WHAT YOU ARE ASKED TO DO
Across the records below, report how many lines include the word "profile", stating the number alone.

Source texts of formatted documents
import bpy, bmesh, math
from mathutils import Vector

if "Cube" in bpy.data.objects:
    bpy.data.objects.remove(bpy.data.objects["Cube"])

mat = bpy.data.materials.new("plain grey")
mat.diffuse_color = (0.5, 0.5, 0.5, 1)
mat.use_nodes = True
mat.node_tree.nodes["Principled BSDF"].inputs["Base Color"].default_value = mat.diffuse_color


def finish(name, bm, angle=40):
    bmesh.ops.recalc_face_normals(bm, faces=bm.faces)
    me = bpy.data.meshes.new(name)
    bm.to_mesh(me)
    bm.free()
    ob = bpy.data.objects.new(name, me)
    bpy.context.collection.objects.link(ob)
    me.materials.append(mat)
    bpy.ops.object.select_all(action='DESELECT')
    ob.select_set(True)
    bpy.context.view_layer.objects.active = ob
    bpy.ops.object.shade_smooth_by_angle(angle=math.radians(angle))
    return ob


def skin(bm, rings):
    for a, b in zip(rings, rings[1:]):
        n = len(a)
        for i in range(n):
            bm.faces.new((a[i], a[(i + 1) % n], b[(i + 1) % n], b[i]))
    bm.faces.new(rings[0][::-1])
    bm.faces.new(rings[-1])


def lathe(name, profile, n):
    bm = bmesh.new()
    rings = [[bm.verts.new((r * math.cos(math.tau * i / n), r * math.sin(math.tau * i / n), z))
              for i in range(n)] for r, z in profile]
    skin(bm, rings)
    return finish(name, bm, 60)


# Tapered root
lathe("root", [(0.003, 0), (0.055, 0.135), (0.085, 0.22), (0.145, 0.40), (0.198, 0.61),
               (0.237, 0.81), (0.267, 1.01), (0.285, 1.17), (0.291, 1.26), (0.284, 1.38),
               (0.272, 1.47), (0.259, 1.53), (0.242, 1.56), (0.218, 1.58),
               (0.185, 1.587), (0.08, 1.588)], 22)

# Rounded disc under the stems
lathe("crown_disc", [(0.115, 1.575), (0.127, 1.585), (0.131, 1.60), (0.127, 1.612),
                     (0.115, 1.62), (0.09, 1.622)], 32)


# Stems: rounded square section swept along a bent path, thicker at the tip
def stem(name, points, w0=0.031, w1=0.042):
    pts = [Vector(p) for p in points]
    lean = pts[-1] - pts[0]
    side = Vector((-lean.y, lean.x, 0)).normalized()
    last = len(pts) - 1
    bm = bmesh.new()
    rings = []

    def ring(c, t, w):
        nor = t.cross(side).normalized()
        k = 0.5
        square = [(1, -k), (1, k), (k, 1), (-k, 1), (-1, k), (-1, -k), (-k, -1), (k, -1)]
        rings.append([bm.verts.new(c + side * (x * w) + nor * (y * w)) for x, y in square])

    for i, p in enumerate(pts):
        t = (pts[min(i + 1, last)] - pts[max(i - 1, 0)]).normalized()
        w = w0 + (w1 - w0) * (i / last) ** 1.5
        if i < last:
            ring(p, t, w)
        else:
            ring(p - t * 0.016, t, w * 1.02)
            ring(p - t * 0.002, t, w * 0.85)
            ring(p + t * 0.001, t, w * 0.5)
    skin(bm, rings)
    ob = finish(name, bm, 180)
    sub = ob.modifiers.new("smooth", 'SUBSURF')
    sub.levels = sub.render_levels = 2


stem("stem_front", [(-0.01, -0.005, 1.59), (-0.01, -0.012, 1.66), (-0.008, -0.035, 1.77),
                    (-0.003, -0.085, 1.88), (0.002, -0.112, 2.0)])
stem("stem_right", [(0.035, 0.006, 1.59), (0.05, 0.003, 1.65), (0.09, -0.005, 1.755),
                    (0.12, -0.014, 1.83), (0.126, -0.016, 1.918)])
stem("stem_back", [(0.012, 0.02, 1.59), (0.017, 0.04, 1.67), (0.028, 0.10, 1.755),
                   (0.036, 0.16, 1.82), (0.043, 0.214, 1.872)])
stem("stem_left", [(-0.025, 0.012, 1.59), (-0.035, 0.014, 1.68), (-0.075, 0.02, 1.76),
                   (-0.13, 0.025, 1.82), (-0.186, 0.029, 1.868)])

ANSWER SECTION
2